Personal Development (PD) is a mandatory module across the four years of the B.A (Hons) in Social Care work (SCW) at Limerick Institute of Technology (LIT). The aim of this study was to examine if PD is relevant and beneficial to social care work learners (SCLs), practice educators (PEs) and social care workers (SCWs) in their practice. PD is not provided as a stand-alone module by other HEIs offering SCW programmes. PD provided by LIT specifically focuses on the personal development of the SCL through 2 hour lecture and 1 hour group work, hence, the desire to research the topic arose. Moller and Rance’s (2013) and McMahon and Rodillas’ (2020) studies are the most applicable to LIT SCW PD and Green’s (2017) Irish study of SCWs in practice without PD or similar learning. The main gaps in the literature surrounds the dearth of published studies referring to PD in SCW programmes but also within similar disciplines. Another gap, referred to by Moller and Rance (2013) and LaRocque (2017) as they quote a number of authors, who suggest empirical support for the effectiveness or ease of applicability of PD in practice settings remains limited. Kivlighan III, Adams, Obrecht, Kim, Ward and Latino (2019) suggests research to examine processes of PD groups connected to attaining development as a learner is required. It seems research that determines potential therapeutic benefits of PD/growth groups to its members is also lacking (Eskridge et al., 2013).This research addressed all of those gaps mentioned above. This is a study of retrospective reflection of SCW graduates’ PD experiences, learning and subsequent practice and incorporated a qualitative interpretive case study approach. Semi-structured interviews were convened with 21 SCW graduates and 20 Practice Educator’s and 12 of those SCW graduates’ kept personal solicited online weekly diaries for ten consecutive weeks. The research question “Is the PD module from LIT SCW HE programme relevant and beneficial for SCLs, SCWs and their PEs? ” Sub-questions were devised to answer the main research question and are provided below: How are PD, SCW and PEP defined, conceptualised and operationalised? How do participants and respondents articulate the content of their learning and their experience of PD as a pedagogical and practice process? What role, relevance and benefit, if any, does PD have in SCW education, PEP and SCW practice? A new definition of personal development, informed by the literature, specifically for social care work is presented. A new model of the inter- relationship of personal development and social care work was also devised. Additionally, the conceptual interrelationship between personal development, social care work and supervision incorporating the findings can be found in the discussion chapter.
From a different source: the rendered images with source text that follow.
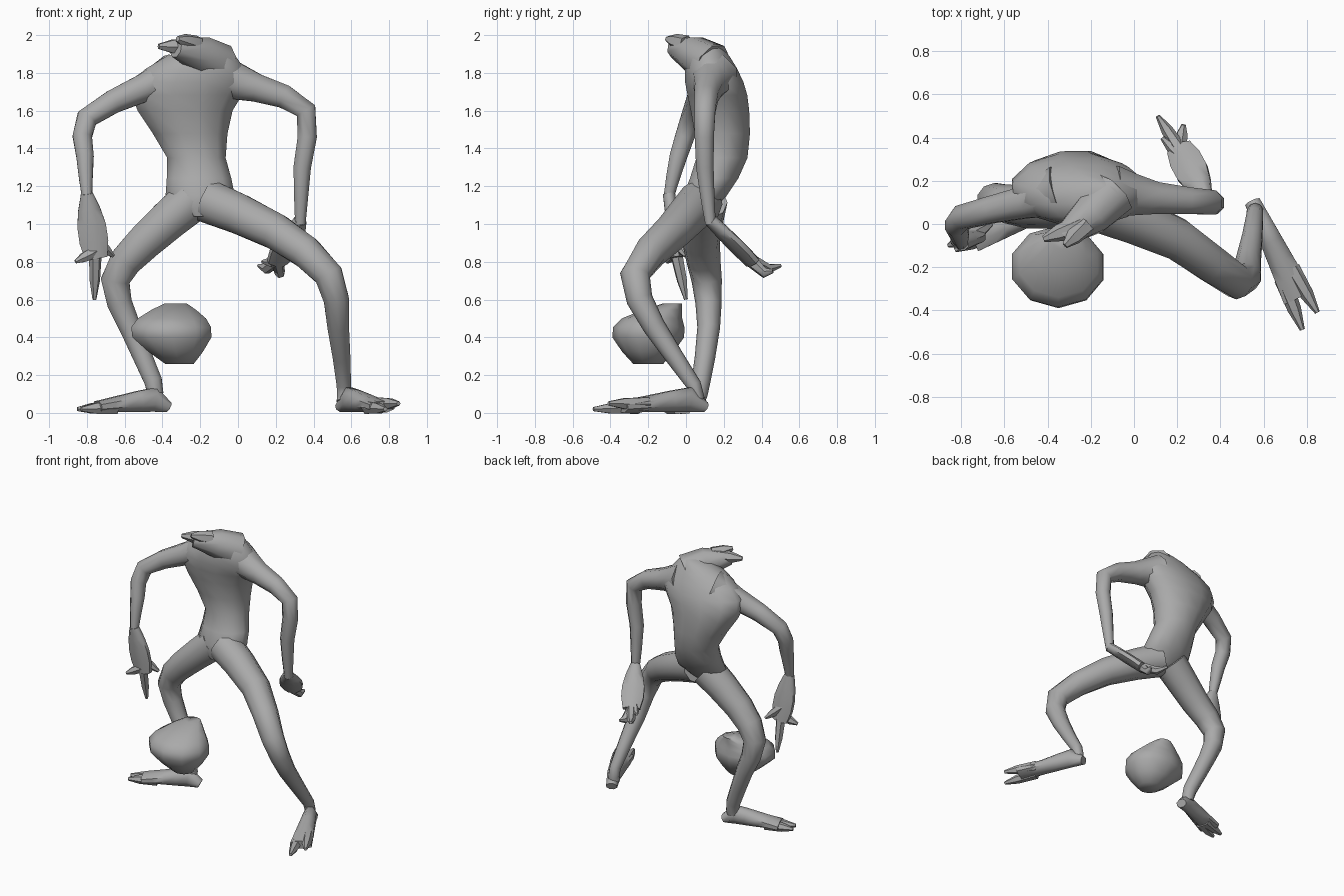
import bpy, bmesh, math
from mathutils import Vector

cube = bpy.data.objects.get("Cube")
if cube:
    bpy.data.objects.remove(cube, do_unlink=True)

clay = bpy.data.materials.new("grey clay")
clay.use_nodes = True
clay.diffuse_color = (0.4, 0.4, 0.4, 1)
clay.node_tree.nodes["Principled BSDF"].inputs["Base Color"].default_value = clay.diffuse_color

UP = Vector((0, 0, 1))
BACK = Vector((0, 1, 0))


def ease(rows, steps):
    """Add in-between rows along a smooth curve through the given rows."""
    rows = [Vector((*row, row[-1])[:5]) for row in rows]
    padded = [rows[0], *rows, rows[-1]]
    result = []
    for before, start, end, after in zip(padded, rows, rows[1:], padded[3:]):
        for step in range(steps):
            t = step / steps
            bend_in = (end - before) / 2
            bend_out = (after - start) / 2
            hold = start.lerp(end, t * t * (3 - 2 * t))
            result.append(hold + bend_in * t * (1 - t) ** 2 - bend_out * t * t * (1 - t))
    return result + [rows[-1]]


def loft(name, rows, sides=8, steps=1, up=UP, axis=None):
    """Skin oval rings, each row being x, y, z, half width and half depth."""
    rows = ease(rows, steps)
    centres = [Vector(row[:3]) for row in rows]
    bm = bmesh.new()
    rings = []
    for i, (centre, row) in enumerate(zip(centres, rows)):
        # The ring faces halfway between the two neighbouring segments
        along = Vector()
        for a, b in zip(centres[max(i - 1, 0):], centres[max(i - 1, 0) + 1:i + 2]):
            along += (b - a).normalized()
        along = axis or along.normalized()
        side = along.cross(up).normalized()
        top = side.cross(along)
        angles = [math.tau * (k + 0.5) / sides for k in range(sides)]
        rings.append([bm.verts.new(centre + side * row[3] * math.cos(a) + top * row[4] * math.sin(a))
                      for a in angles])
    for lower, upper in zip(rings, rings[1:]):
        for k in range(sides):
            bm.faces.new((lower[k - 1], lower[k], upper[k], upper[k - 1]))
    bm.faces.new(rings[0])
    bm.faces.new(rings[-1])
    bmesh.ops.recalc_face_normals(bm, faces=bm.faces)

    mesh = bpy.data.meshes.new(name)
    bm.to_mesh(mesh)
    bm.free()
    mesh.materials.append(clay)
    obj = bpy.data.objects.new(name, mesh)
    bpy.context.collection.objects.link(obj)
    bpy.ops.object.select_all(action="DESELECT")
    obj.select_set(True)
    bpy.context.view_layer.objects.active = obj
    bpy.ops.object.shade_smooth_by_angle(angle=math.radians(55))


def spike(name, root, tip, thickness, sag=Vector()):
    """Short tapering digit or flap with a slight bend in the middle."""
    root, tip = Vector(root), Vector(tip)
    middle = root.lerp(tip, 0.6) + sag
    loft(name, [(*root, thickness), (*middle, thickness * 0.8), (*tip, thickness * 0.3)],
         sides=6, up=Vector((1, 2, 3)))


def hand(name, wrist, knuckles, up, sag, tips):
    """Flat palm that widens towards the knuckles, plus its fingers."""
    wrist, knuckles = Vector(wrist), Vector(knuckles)
    palm = []
    for step in range(5):
        t = step / 4
        width = 0.035 + 0.05 * math.sin(math.pi * t * 0.8)
        palm.append((*wrist.lerp(knuckles, t), width, 0.035))
    loft(name + "_palm", palm, up=up)
    for finger, (reach, tip) in tips.items():
        spike(f"{name}_{finger}", wrist.lerp(knuckles, reach), tip, 0.035, sag)


def foot(name, heel, toes):
    """Wedge that widens from the heel and splits into two toes."""
    heel, toes = Vector(heel), [Vector(toe) for toe in toes]
    ball = (toes[0] + toes[1]) / 2
    rows = []
    for step in range(6):
        t = step * 0.16
        height = min(0.03 + t / 2, 0.08 - t * 0.06)
        x, y, z = heel.lerp(ball, t)
        rows.append((x, y, height, 0.04 + t * 0.05, height))
    loft(name, rows)
    for label, toe in zip(("inner_toe", "outer_toe"), toes):
        spike(f"{name}_{label}", heel.lerp(toe, 0.6) + UP * 0.03, toe + UP * 0.02, 0.04)


# Hunched torso with a torn neck leaning forward
loft("torso", [
    (-0.2, 0.05, 1.04, 0.06), (-0.2, 0.1, 1.15, 0.19, 0.12),
    (-0.22, 0.19, 1.35, 0.16, 0.14), (-0.28, 0.18, 1.6, 0.26, 0.16),
    (-0.25, 0.15, 1.75, 0.32, 0.16), (-0.2, 0.12, 1.88, 0.2, 0.12),
    (-0.13, 0.12, 1.95, 0.06)], sides=12, steps=2, up=BACK, axis=UP)
loft("neck_stump", [(-0.1, 0.14, 1.84, 0.12), (-0.2, 0.04, 1.9, 0.1), (-0.33, -0.06, 1.93, 0.05)])
spike("neck_flap_side", (-0.24, 0, 1.94), (-0.42, -0.07, 1.94), 0.05)
spike("neck_flap_front", (-0.22, 0, 1.95), (-0.32, -0.1, 1.98), 0.05)

# Arms, shoulder to wrist
loft("left_arm", [
    (-0.1, 0.15, 1.78, 0.13), (0.1, 0.12, 1.72, 0.08), (0.36, 0.1, 1.6, 0.06),
    (0.34, 0.1, 1.3, 0.05), (0.33, 0.13, 1, 0.03)], steps=2, up=BACK)
loft("right_arm", [
    (-0.34, 0.15, 1.78, 0.13), (-0.5, 0.1, 1.72, 0.08), (-0.8, 0.03, 1.56, 0.06),
    (-0.81, -0.04, 1.36, 0.05), (-0.8, -0.09, 1.15, 0.03)], steps=2, up=BACK)

# Hands
hand("left_hand", (0.33, 0.13, 1.02), (0.21, 0.35, 0.8), UP, UP * -0.03, {
    "index_finger": (0.95, (0.11, 0.5, 0.78)),
    "middle_finger": (1, (0.23, 0.46, 0.75)),
    "thumb": (0.7, (0.13, 0.4, 0.8))})
hand("right_hand", (-0.8, -0.09, 1.16), (-0.75, -0.05, 0.82), BACK, Vector(), {
    "long_finger": (0.9, (-0.76, 0, 0.6)),
    "thumb": (0.7, (-0.66, 0, 0.83)),
    "outer_finger": (0.9, (-0.86, -0.1, 0.8))})

# Legs, hip to ankle
loft("left_leg", [
    (-0.16, 0.08, 1.12, 0.12), (0.2, -0.07, 0.96, 0.1), (0.48, -0.27, 0.73, 0.08),
    (0.53, -0.17, 0.46, 0.06), (0.56, 0.04, 0.15, 0.04), (0.56, 0.05, 0.06, 0.04)],
    sides=10, steps=2, up=BACK)
loft("right_leg", [
    (-0.25, 0.1, 1.12, 0.12), (-0.5, 0.08, 0.9, 0.1), (-0.65, 0.11, 0.7, 0.08),
    (-0.57, 0.12, 0.45, 0.06), (-0.45, 0.08, 0.17, 0.05), (-0.44, 0.07, 0.08, 0.04)],
    sides=10, steps=2, up=BACK)

# Feet
foot("left_foot", (0.55, 0.1, 0), [(0.78, -0.49, 0), (0.85, -0.41, 0.03)])
foot("right_foot", (-0.37, 0.08, 0), [(-0.83, -0.12, 0), (-0.85, -0.06, 0)])

# Loose round head hanging low in front, with its neck opening upward
loft("loose_head", [
    (-0.31, -0.2, 0.26, 0.08), (-0.35, -0.2, 0.4, 0.22, 0.19),
    (-0.35, -0.18, 0.5, 0.19, 0.16), (-0.33, -0.07, 0.58, 0.06, 0.05)],
    sides=10, steps=2, up=BACK, axis=UP)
The findings portray the SCWs experiences of PD as a module to its transference to their practice. Unexpectedly, the findings also unearth the difference between SCWs with PD and those without PD. Another unexpected finding refers to the relevance and benefits of PD to the supervision process for SCLs and SCWs. In conclusion, this research has revealed the perceived benefits and relevance of PD for SCWs and those working with vulnerable people. In particular, participants observed the difference between those with PD learning and those without PD learning. The findings highlighted how practice and physical and mental wellbeing is impacted when PD learning is not provided during SCW education. Gaps in the literature identified and addressed in this research highlighted the importance of PD for SCLs and SCWs personally and when working with vulnerable and at risk individuals.
Technological University of the Shannon, Midwest
Author: Maughan, Geraldine
Qualification name:Doctor of Philosophy
Type of material:Thesis
Availability:Full text available
Keywords:Social care work, Personal Development, Practice Education